START Data records

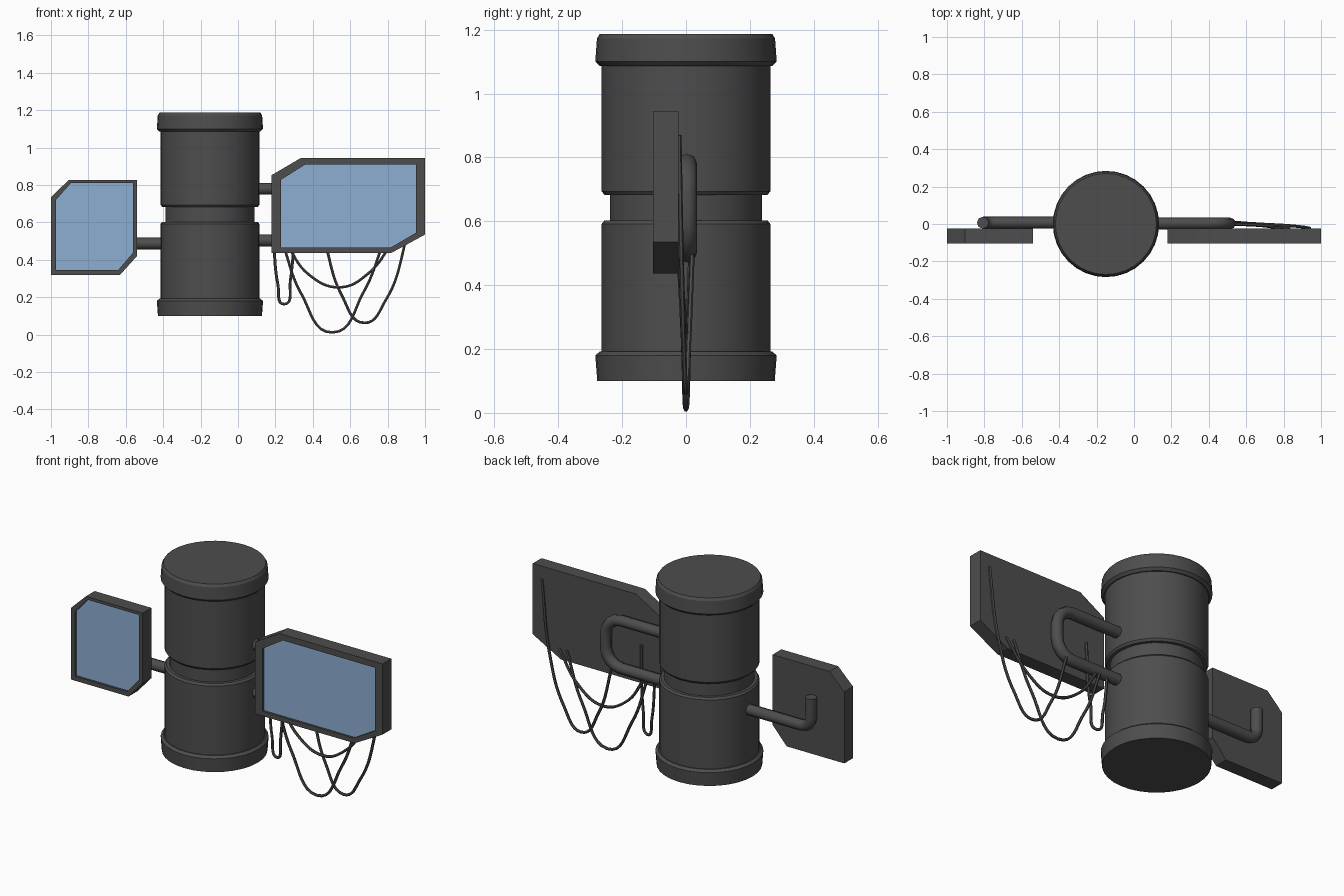
import bpy, bmesh, math
from mathutils import Vector

if "Cube" in bpy.data.objects:
    bpy.data.objects.remove(bpy.data.objects["Cube"])

CX = -0.15  # drum axis


def material(name, color):
    m = bpy.data.materials.new(name)
    m.diffuse_color = color
    m.use_nodes = True
    m.node_tree.nodes["Principled BSDF"].inputs["Base Color"].default_value = m.diffuse_color
    return m


DARK = material("dark_metal", (0.075, 0.075, 0.075, 1))
BLUE = material("blue_glass", (0.27, 0.43, 0.64, 1))


def finish(name, bm, mats):
    bmesh.ops.recalc_face_normals(bm, faces=bm.faces)
    me = bpy.data.meshes.new(name)
    bm.to_mesh(me)
    bm.free()
    for m in mats:
        me.materials.append(m)
    ob = bpy.data.objects.new(name, me)
    bpy.context.collection.objects.link(ob)
    return ob


def select(ob):
    bpy.ops.object.select_all(action='DESELECT')
    ob.select_set(True)
    bpy.context.view_layer.objects.active = ob


def skin(bm, rings):
    """Bridge successive closed vertex rings and cap both ends."""
    rings = [[bm.verts.new(p) for p in r] for r in rings]
    n = len(rings[0])
    for a, b in zip(rings, rings[1:]):
        for i in range(n):
            j = (i + 1) % n
            bm.faces.new((a[i], a[j], b[j], b[i]))
    return bm.faces.new(rings[0]), bm.faces.new(rings[-1])


def lathe(name, profile, sides=32):
    bm = bmesh.new()
    skin(bm, [[(CX + r * math.cos(2 * math.pi * i / sides),
                r * math.sin(2 * math.pi * i / sides), z)
               for i in range(sides)] for r, z in profile])
    ob = finish(name, bm, [DARK])
    select(ob)
    bpy.ops.object.shade_smooth_by_angle(angle=math.radians(25))


def panel(name, outer, inner, back=-0.023, front=-0.103, recess=0.012):
    bm = bmesh.new()
    ring = lambda pts, y: [(x, y, z) for x, z in pts]
    _, glass = skin(bm, [ring(outer, back), ring(outer, front),
                         ring(inner, front), ring(inner, front + recess)])
    glass.material_index = 1
    finish(name, bm, [DARK, BLUE])


def fillet(pts, radius, steps=4):
    """Round the inner corners of a polyline."""
    pts = [Vector(p) for p in pts]
    out = [pts[0]]
    for a, b, c in zip(pts, pts[1:], pts[2:]):
        u, v = (a - b).normalized(), (c - b).normalized()
        for k in range(steps + 1):
            t = math.pi / 2 * k / steps
            out.append(b + radius * (u * (1 - math.sin(t)) + v * (1 - math.cos(t))))
    return out + [pts[-1]]


def tube(name, pts, radius, smooth_path=False, res=2):
    cu = bpy.data.curves.new(name, 'CURVE')
    cu.dimensions = '3D'
    cu.bevel_depth = radius
    cu.bevel_resolution = res
    cu.use_fill_caps = True
    cu.resolution_u = 8
    if smooth_path:
        sp = cu.splines.new('BEZIER')
        sp.bezier_points.add(len(pts) - 1)
        for bp, p in zip(sp.bezier_points, pts):
            bp.co = p
            bp.handle_left_type = bp.handle_right_type = 'AUTO'
    else:
        sp = cu.splines.new('POLY')
        sp.points.add(len(pts) - 1)
        for q, p in zip(sp.points, pts):
            q.co = (*p, 1)
    cu.materials.append(DARK)
    ob = bpy.data.objects.new(name, cu)
    bpy.context.collection.objects.link(ob)
    select(ob)
    bpy.ops.object.convert(target='MESH')
    bpy.ops.object.shade_smooth_by_angle(angle=math.radians(50))


# Central drum with end caps and a waist groove
lathe("drum", [(0.278, 0.10), (0.284, 0.18), (0.27, 0.192), (0.264, 0.192),
               (0.264, 0.592), (0.255, 0.603), (0.238, 0.603), (0.238, 0.682),
               (0.255, 0.682), (0.264, 0.694), (0.264, 1.086), (0.27, 1.086),
               (0.284, 1.10), (0.279, 1.172), (0.27, 1.187)])

# Screens with two clipped corners
panel("large_screen",
      [(0.18, 0.437), (0.82, 0.437), (1.0, 0.535), (1.0, 0.945), (0.337, 0.945), (0.18, 0.853)],
      [(0.23, 0.465), (0.815, 0.465), (0.952, 0.545), (0.952, 0.91), (0.36, 0.91), (0.23, 0.828)])
panel("small_screen",
      [(-1.0, 0.32), (-0.63, 0.32), (-0.54, 0.42), (-0.54, 0.828), (-0.904, 0.828), (-1.0, 0.735)],
      [(-0.973, 0.346), (-0.64, 0.346), (-0.562, 0.437), (-0.562, 0.811), (-0.893, 0.811), (-0.973, 0.72)])

# Support pipes
tube("large_screen_bracket",
     fillet([(0.0, 0.003, 0.78), (0.512, 0.003, 0.78), (0.512, 0.003, 0.503), (0.0, 0.003, 0.503)], 0.1), 0.032)
tube("small_screen_bracket",
     fillet([(-0.3, 0.007, 0.487), (-0.808, 0.007, 0.487), (-0.808, 0.007, 0.665)], 0.06), 0.032)

# Hanging cables from the bracket to the back of the large screen
cables = [
    [(0.19, 0.015, 0.49), (0.213, 0.008, 0.27), (0.247, 0, 0.163), (0.28, -0.008, 0.29), (0.30, -0.02, 0.66)],
    [(0.235, 0.015, 0.50), (0.34, 0.008, 0.215), (0.505, 0, 0.012), (0.67, -0.008, 0.225), (0.78, -0.022, 0.50)],
    [(0.25, 0.015, 0.50), (0.38, 0.008, 0.32), (0.545, 0, 0.253), (0.70, -0.008, 0.33), (0.83, -0.022, 0.50)],
    [(0.46, 0.02, 0.51), (0.555, 0.008, 0.21), (0.675, 0, 0.063), (0.79, -0.006, 0.185),
     (0.885, -0.014, 0.455), (0.94, -0.022, 0.87)],
]
for i, pts in enumerate(cables):
    tube(f"cable_{i + 1}", pts, 0.008, smooth_path=True, res=1)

END Data records

Copy out all the data exactly, skipping the pictures.

import bpy, bmesh, math
from mathutils import Vector

if "Cube" in bpy.data.objects:
    bpy.data.objects.remove(bpy.data.objects["Cube"])

CX = -0.15  # drum axis


def material(name, color):
    m = bpy.data.materials.new(name)
    m.diffuse_color = color
    m.use_nodes = True
    m.node_tree.nodes["Principled BSDF"].inputs["Base Color"].default_value = m.diffuse_color
    return m


DARK = material("dark_metal", (0.075, 0.075, 0.075, 1))
BLUE = material("blue_glass", (0.27, 0.43, 0.64, 1))


def finish(name, bm, mats):
    bmesh.ops.recalc_face_normals(bm, faces=bm.faces)
    me = bpy.data.meshes.new(name)
    bm.to_mesh(me)
    bm.free()
    for m in mats:
        me.materials.append(m)
    ob = bpy.data.objects.new(name, me)
    bpy.context.collection.objects.link(ob)
    return ob


def select(ob):
    bpy.ops.object.select_all(action='DESELECT')
    ob.select_set(True)
    bpy.context.view_layer.objects.active = ob


def skin(bm, rings):
    """Bridge successive closed vertex rings and cap both ends."""
    rings = [[bm.verts.new(p) for p in r] for r in rings]
    n = len(rings[0])
    for a, b in zip(rings, rings[1:]):
        for i in range(n):
            j = (i + 1) % n
            bm.faces.new((a[i], a[j], b[j], b[i]))
    return bm.faces.new(rings[0]), bm.faces.new(rings[-1])


def lathe(name, profile, sides=32):
    bm = bmesh.new()
    skin(bm, [[(CX + r * math.cos(2 * math.pi * i / sides),
                r * math.sin(2 * math.pi * i / sides), z)
               for i in range(sides)] for r, z in profile])
    ob = finish(name, bm, [DARK])
    select(ob)
    bpy.ops.object.shade_smooth_by_angle(angle=math.radians(25))


def panel(name, outer, inner, back=-0.023, front=-0.103, recess=0.012):
    bm = bmesh.new()
    ring = lambda pts, y: [(x, y, z) for x, z in pts]
    _, glass = skin(bm, [ring(outer, back), ring(outer, front),
                         ring(inner, front), ring(inner, front + recess)])
    glass.material_index = 1
    finish(name, bm, [DARK, BLUE])


def fillet(pts, radius, steps=4):
    """Round the inner corners of a polyline."""
    pts = [Vector(p) for p in pts]
    out = [pts[0]]
    for a, b, c in zip(pts, pts[1:], pts[2:]):
        u, v = (a - b).normalized(), (c - b).normalized()
        for k in range(steps + 1):
            t = math.pi / 2 * k / steps
            out.append(b + radius * (u * (1 - math.sin(t)) + v * (1 - math.cos(t))))
    return out + [pts[-1]]


def tube(name, pts, radius, smooth_path=False, res=2):
    cu = bpy.data.curves.new(name, 'CURVE')
    cu.dimensions = '3D'
    cu.bevel_depth = radius
    cu.bevel_resolution = res
    cu.use_fill_caps = True
    cu.resolution_u = 8
    if smooth_path:
        sp = cu.splines.new('BEZIER')
        sp.bezier_points.add(len(pts) - 1)
        for bp, p in zip(sp.bezier_points, pts):
            bp.co = p
            bp.handle_left_type = bp.handle_right_type = 'AUTO'
    else:
        sp = cu.splines.new('POLY')
        sp.points.add(len(pts) - 1)
        for q, p in zip(sp.points, pts):
            q.co = (*p, 1)
    cu.materials.append(DARK)
    ob = bpy.data.objects.new(name, cu)
    bpy.context.collection.objects.link(ob)
    select(ob)
    bpy.ops.object.convert(target='MESH')
    bpy.ops.object.shade_smooth_by_angle(angle=math.radians(50))


# Central drum with end caps and a waist groove
lathe("drum", [(0.278, 0.10), (0.284, 0.18), (0.27, 0.192), (0.264, 0.192),
               (0.264, 0.592), (0.255, 0.603), (0.238, 0.603), (0.238, 0.682),
               (0.255, 0.682), (0.264, 0.694), (0.264, 1.086), (0.27, 1.086),
               (0.284, 1.10), (0.279, 1.172), (0.27, 1.187)])

# Screens with two clipped corners
panel("large_screen",
      [(0.18, 0.437), (0.82, 0.437), (1.0, 0.535), (1.0, 0.945), (0.337, 0.945), (0.18, 0.853)],
      [(0.23, 0.465), (0.815, 0.465), (0.952, 0.545), (0.952, 0.91), (0.36, 0.91), (0.23, 0.828)])
panel("small_screen",
      [(-1.0, 0.32), (-0.63, 0.32), (-0.54, 0.42), (-0.54, 0.828), (-0.904, 0.828), (-1.0, 0.735)],
      [(-0.973, 0.346), (-0.64, 0.346), (-0.562, 0.437), (-0.562, 0.811), (-0.893, 0.811), (-0.973, 0.72)])

# Support pipes
tube("large_screen_bracket",
     fillet([(0.0, 0.003, 0.78), (0.512, 0.003, 0.78), (0.512, 0.003, 0.503), (0.0, 0.003, 0.503)], 0.1), 0.032)
tube("small_screen_bracket",
     fillet([(-0.3, 0.007, 0.487), (-0.808, 0.007, 0.487), (-0.808, 0.007, 0.665)], 0.06), 0.032)

# Hanging cables from the bracket to the back of the large screen
cables = [
    [(0.19, 0.015, 0.49), (0.213, 0.008, 0.27), (0.247, 0, 0.163), (0.28, -0.008, 0.29), (0.30, -0.02, 0.66)],
    [(0.235, 0.015, 0.50), (0.34, 0.008, 0.215), (0.505, 0, 0.012), (0.67, -0.008, 0.225), (0.78, -0.022, 0.50)],
    [(0.25, 0.015, 0.50), (0.38, 0.008, 0.32), (0.545, 0, 0.253), (0.70, -0.008, 0.33), (0.83, -0.022, 0.50)],
    [(0.46, 0.02, 0.51), (0.555, 0.008, 0.21), (0.675, 0, 0.063), (0.79, -0.006, 0.185),
     (0.885, -0.014, 0.455), (0.94, -0.022, 0.87)],
]
for i, pts in enumerate(cables):
    tube(f"cable_{i + 1}", pts, 0.008, smooth_path=True, res=1)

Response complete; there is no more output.